The outward theatricality of Street’s character and the perceived extravagance of George’s character combined to create Goldust. But unlike Street, and more in line with George, Goldust’s original iteration seemed intended to confirm the worst aspects of wrestling’s ambiguously gay stereotype. Goldust was a man that relied more on cowardly cheating and theatrical mind games than his own skill to win matches â€“ to get one up on the steamrolling monster that was Ahmed Johnson, instead of engaging Johnson, Goldust chose to kiss him while he was being carted away on a stretcher, sending Johnson into an insane rage; to gain an advantage on Razor Ramon, instead of just wrestling, Goldust chose to emerge during a Ramon match with a heart scrawled on his own chest bearing Ramon’s name.
Even worse, when the WWF decided to get a definitive answer on Goldust’s ambiguous sexuality, with Jerry Lawler outright asking the question, he responded to the intended slight with violence, confirming that he could only see himself as a true man if he rejected his perceived homosexuality. This has become a recurring motif for the company, with the tag team of Billy & Chuck responding in almost exactly the same way during a marriage ceremony, claiming they were forced to â€œplay gayâ€ by their also ambiguously gay stylist, Rico, who wanted the attention the ceremony would bring.

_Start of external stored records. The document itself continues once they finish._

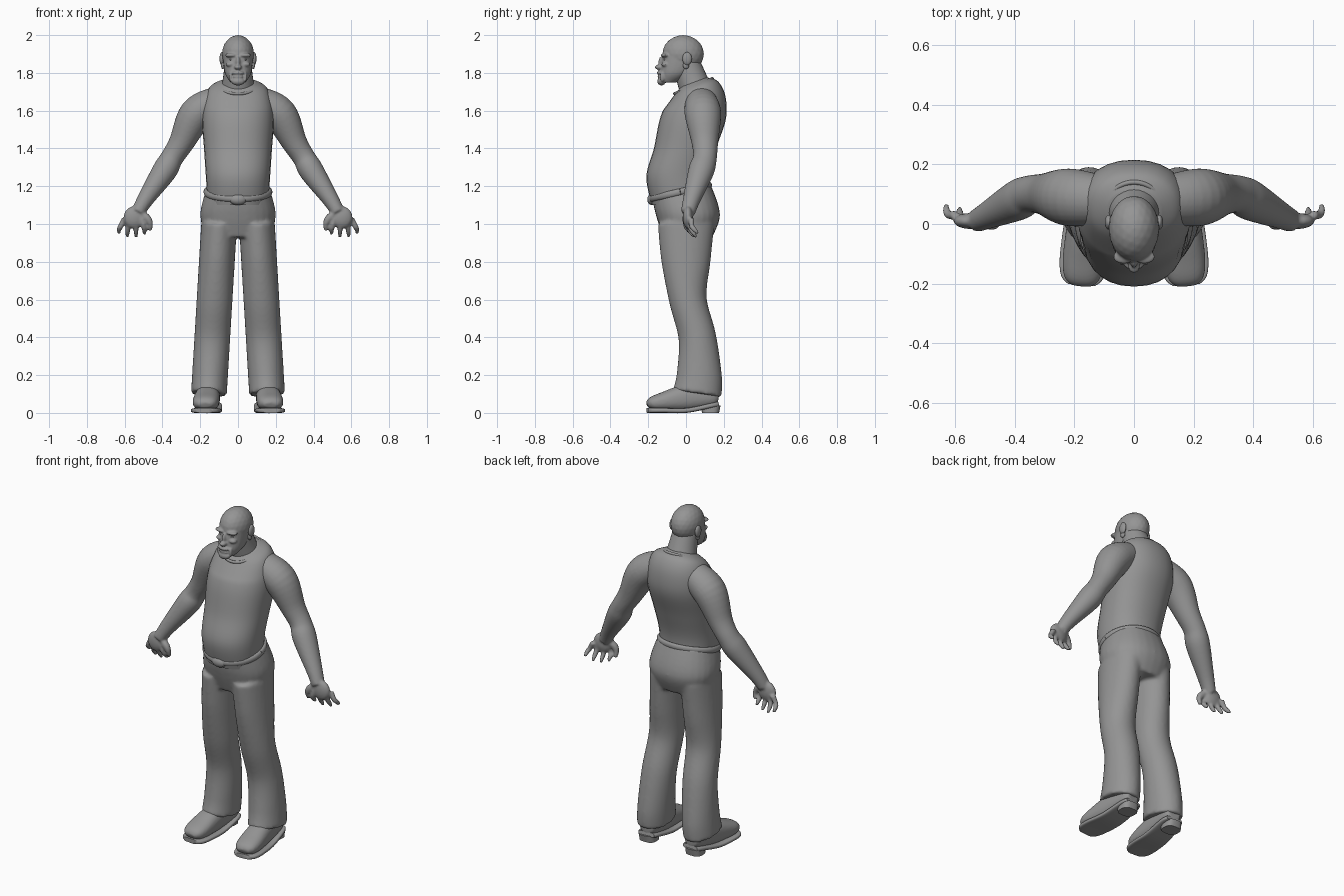
import bpy
import bmesh
from math import cos, sin, tau, copysign
from mathutils import Vector, Matrix

default_cube = bpy.data.objects.get("Cube")
if default_cube:
    bpy.data.objects.remove(default_cube, do_unlink=True)

grey = bpy.data.materials.new("plain_grey")
grey.use_nodes = True
grey.diffuse_color = (0.3, 0.3, 0.3, 1)
grey.node_tree.nodes["Principled BSDF"].inputs["Base Color"].default_value = grey.diffuse_color

SEGMENTS = 28
STEPS = 6


def spline(keys):
    """Fill in a smooth run of sections that passes through a few key sections."""
    keys = [Vector(key) for key in keys]
    padded = [keys[0]] + keys + [keys[-1]]
    sections = []
    for before, start, end, after in zip(padded, padded[1:], padded[2:], padded[3:]):
        for step in range(STEPS):
            t = step / STEPS
            leave, arrive = (end - before) / 2, (after - start) / 2
            chord = end - start
            bend = chord * 3 - leave * 2 - arrive
            twist = leave + arrive - chord * 2
            sections.append(start + leave * t + bend * t ** 2 + twist * t ** 3)
    return sections + [keys[-1]]


def outline(squareness):
    """Unit circle, squared off as squareness falls below one."""
    for i in range(SEGMENTS):
        angle = tau * i / SEGMENTS
        across, along = cos(angle), sin(angle)
        yield (copysign(abs(across) ** squareness, across),
               copysign(abs(along) ** squareness, along))


def skin_rings(bm, rings):
    """Bridge consecutive rings and cap both ends."""
    for low, high in zip(rings, rings[1:]):
        for i in range(SEGMENTS):
            j = (i + 1) % SEGMENTS
            bm.faces.new((low[i], low[j], high[j], high[i]))
    bm.faces.new(rings[0][::-1])
    bm.faces.new(rings[-1])


def stack(bm, keys, tilt_from, tilt_rate):
    """Loft level rings (height, half width, front, back) that tilt up backwards near the top."""
    rings = []
    for z, width, front, back in spline(keys):
        middle, depth = (front + back) / 2, (back - front) / 2
        slope = tilt_rate * max(0, z - tilt_from)
        rings.append([bm.verts.new((width * a, middle + depth * b, z + slope * depth * b))
                      for a, b in outline(0.9)])
    skin_rings(bm, rings)


def tube(bm, keys, side=1, up=(0, 1, 0), squareness=1):
    """Loft rings across a path of keys (x, y, z, half width, half depth along up)."""
    sections = spline(keys)
    points = [Vector(section[:3]) for section in sections]
    rings = []
    for k, section in enumerate(sections):
        tangent = (points[min(k + 1, len(points) - 1)] - points[max(k - 1, 0)]).normalized()
        depth = Vector(up) - tangent * tangent.dot(Vector(up))
        depth.normalize()
        width = depth.cross(tangent)
        ring = []
        for a, b in outline(squareness):
            spot = points[k] + width * section[3] * a + depth * section[4] * b
            ring.append(bm.verts.new((spot.x * side, spot.y, spot.z)))
        rings.append(ring)
    skin_rings(bm, rings)


def blob(bm, centre, size, side=1):
    """Add an ellipsoid."""
    x, y, z = centre
    matrix = Matrix.Translation((x * side, y, z)) @ Matrix.Diagonal((*size, 1))
    bmesh.ops.create_icosphere(bm, subdivisions=3, radius=1, matrix=matrix)


def hoop(name, centre, width, depth, rise, thickness, height):
    """Tilted oval band of cloth."""
    bm = bmesh.new()
    x, y, z = centre
    turns = [tau * i / SEGMENTS for i in range(SEGMENTS + 1)]
    tube(bm, [(x + width * cos(a), y + depth * sin(a), z + rise * sin(a), thickness, height)
              for a in turns], up=(0, 0, 1))
    finish(name, bm)


def finish(name, bm, voxel=0, relax=4):
    """Make a smooth object, fusing its pieces into one skin if a voxel size is given."""
    bmesh.ops.recalc_face_normals(bm, faces=bm.faces)
    mesh = bpy.data.meshes.new(name)
    bm.to_mesh(mesh)
    bm.free()
    mesh.materials.append(grey)
    mesh.polygons.foreach_set("use_smooth", [True] * len(mesh.polygons))
    mesh.set_sharp_from_angle(angle=1)
    obj = bpy.data.objects.new(name, mesh)
    bpy.context.collection.objects.link(obj)
    if voxel:
        fuse = obj.modifiers.new("fuse", "REMESH")
        fuse.mode = "VOXEL"
        fuse.voxel_size = voxel
        fuse.use_smooth_shade = True
        smooth = obj.modifiers.new("relax", "SMOOTH")
        smooth.iterations = relax


# Vest over the chest and belly, with a scooped collar
bm = bmesh.new()
stack(bm, [(1.1, .16, -.18, .12), (1.25, .17, -.21, .12), (1.4, .18, -.17, .16),
           (1.55, .19, -.14, .21), (1.65, .18, -.1, .21), (1.72, .15, -.06, .17),
           (1.75, .09, -.03, .11)], tilt_from=1.6, tilt_rate=2.5)
finish("vest", bm)
hoop("collar", (0, .04, 1.73), .1, .1, .04, .008, .008)

# Neck
bm = bmesh.new()
tube(bm, [(0, .07, 1.66, .1, .09), (0, .03, 1.77, .08, .08), (0, 0, 1.86, .07, .07)])
finish("neck", bm)

# Trousers: hips and two flared legs that lean outwards
bm = bmesh.new()
stack(bm, [(.93, .17, -.12, .14), (1.05, .2, -.16, .18), (1.18, .17, -.18, .13)],
      tilt_from=1.05, tilt_rate=1.6)
leg_shape = [(1, 0, .15), (.8, 0, .13), (.6, .01, .1), (.4, .06, .1), (.2, .07, .12), (.1, .06, .13)]
for side in (1, -1):
    tube(bm, [(.16 - .06 * z, y, z, .095, depth) for z, y, depth in leg_shape], side)
finish("trousers", bm, .01, 6)
hoop("waistband", (0, -.03, 1.17), .17, .155, .035, .012, .018)
bm = bmesh.new()
blob(bm, (0, -.18, 1.13), (.045, .025, .03))
finish("buckle", bm)

# Head: skull, jaw, nose, lips, chin beard, brows, cheeks and moustache
bm = bmesh.new()
blob(bm, (0, -.015, 1.9), (.085, .11, .1))
stack(bm, [(1.75, .04, -.13, -.05), (1.8, .07, -.135, .03), (1.89, .08, -.125, .09)],
      tilt_from=2, tilt_rate=0)
blob(bm, (0, -.125, 1.855), (.013, .022, .035))
blob(bm, (0, -.14, 1.83), (.02, .025, .014))
blob(bm, (0, -.135, 1.8), (.035, .02, .01))
blob(bm, (0, -.135, 1.78), (.028, .015, .007))
blob(bm, (0, -.13, 1.755), (.036, .022, .022))
for side in (1, -1):
    blob(bm, (.035, -.11, 1.893), (.036, .024, .011), side)
    blob(bm, (.04, -.11, 1.845), (.025, .02, .014), side)
    blob(bm, (.04, -.125, 1.78), (.009, .013, .027), side)
finish("head", bm, .005, 3)

# Shoe sections: distance back, height, half width, half thickness
shoe_shape = [(-.205, .04, .035, .015), (-.18, .05, .06, .035), (-.12, .06, .07, .05),
              (0, .08, .065, .07), (.13, .09, .055, .06), (.17, .09, .04, .04)]

for side, label in ((1, "left"), (-1, "right")):
    # Ear and eye
    bm = bmesh.new()
    blob(bm, (.085, .006, 1.875), (.013, .025, .035), side)
    blob(bm, (.08, 0, 1.84), (.01, .016, .02), side)
    finish(label + "_ear", bm)
    bm = bmesh.new()
    blob(bm, (.033, -.11, 1.87), (.014, .01, .006), side)
    finish(label + "_eye", bm)

    # Arm and palm
    bm = bmesh.new()
    arm_path = [(.11, .08, 1.65, .08), (.22, .09, 1.58, .092), (.3, .1, 1.43, .067),
                (.35, .1, 1.35, .06), (.39, .08, 1.28, .065), (.49, .03, 1.13, .044),
                (.53, .01, 1.06, .036)]
    tube(bm, [(x, y, z, radius, radius * 1.05) for x, y, z, radius in arm_path], side)
    blob(bm, (.55, .01, 1.035), (.056, .027, .06), side)

    # Four curled fingers, fanned out from the palm, and a thumb
    for finger, length in enumerate((.055, .07, .07, .05)):
        x, y, fan = .51 + .03 * finger, .01 * finger, .01 * (finger - 1)
        tube(bm, [(x, y, 1.03, .015, .015), (x + fan, y, .99, .014, .014),
                  (x + fan * 1.5, y + .015, 1 - length * .6, .013, .013),
                  (x + fan * 1.5, y + .035, 1 - length, .008, .008)], side)
    tube(bm, [(.52, .01, 1.06, .02, .02), (.48, 0, 1.03, .02, .02),
              (.465, 0, 1, .015, .015), (.465, .01, .965, .009, .009)], side)
    finish(label + "_arm", bm, .007)

    # Shoe upper
    bm = bmesh.new()
    tube(bm, [(.16 - .08 * y, y, z, width, height) for y, z, width, height in shoe_shape],
         side, (0, 0, 1), .85)
    finish(label + "_shoe", bm, .007)

    # Sole that lifts over the arch, and a heel block under it
    bm = bmesh.new()
    tube(bm, [(.16 - .08 * y, y, .013 + .2 * max(0, y), width + .01, .013)
              for y, z, width, height in shoe_shape], side, (0, 0, 1), .5)
    heel = [(.155, .13, z, .05, .045 + .2 * z) for z in (0, .04)]
    tube(bm, heel, side, squareness=.7)
    finish(label + "_sole", bm)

Rico probably presents the oddest example of the ambiguously gay stereotype, as he began as a note-for-note copy of Street right down to the vicious attitude, but eventually developed into a face as he began teaming with Charlie Haas, one of the first and only notable examples of a gay character getting to play the role of a face. Unfortunately, this face turn revolved mostly around Rico’s ambiguous sexual advances towards his partner, Haas, who himself was more interested in Rico’s valet, Miss Jackie. It was played for a short time as a comedic love triangle until the team completely disappeared with no real explanation as to why.
These stereotypes in some way all confirm society’s worst views on homosexuals. While a character like Street may have been progressive in his portrayal of a gay character as a strong figure, he was almost always characterized as a villain, never allowing his character to grow beyond the one-note representation he initially offered. This is no fault of Street, as he obviously intended to skewer wrestling’s perceived masculinity but rather a fault of the wrestling industry, which continues to carry an outwardly hostile attitude towards homosexuals. Rarely, if ever, are there openly gay wrestlers in the industry, and once they come out, their career inevitably suffers for it. Outside of Rico’s brief turn and the Christopher Street Connection, there have been almost no gay characters portrayed as faces.
Why does this occur? Wrestling is an industry that pulls in mostly outsiders and weird figures. Wrestling fans are almost universally scorned in some of the most offensive ways imaginable. Why then do these two groups, groups that should identify with those same feelings of resentment that homosexuals deal with, carry such a strong resentment of their own towards them? Wrestling is an industry built around perceived masculinity, yes, but it’s also an industry that consistently lampoons its own status as insane He-men launching barbed insults at each other. Wrestling has grown a sense of meta-awareness about many of its own faults and cliches, so why hasn’t it done so with its history of homophobia?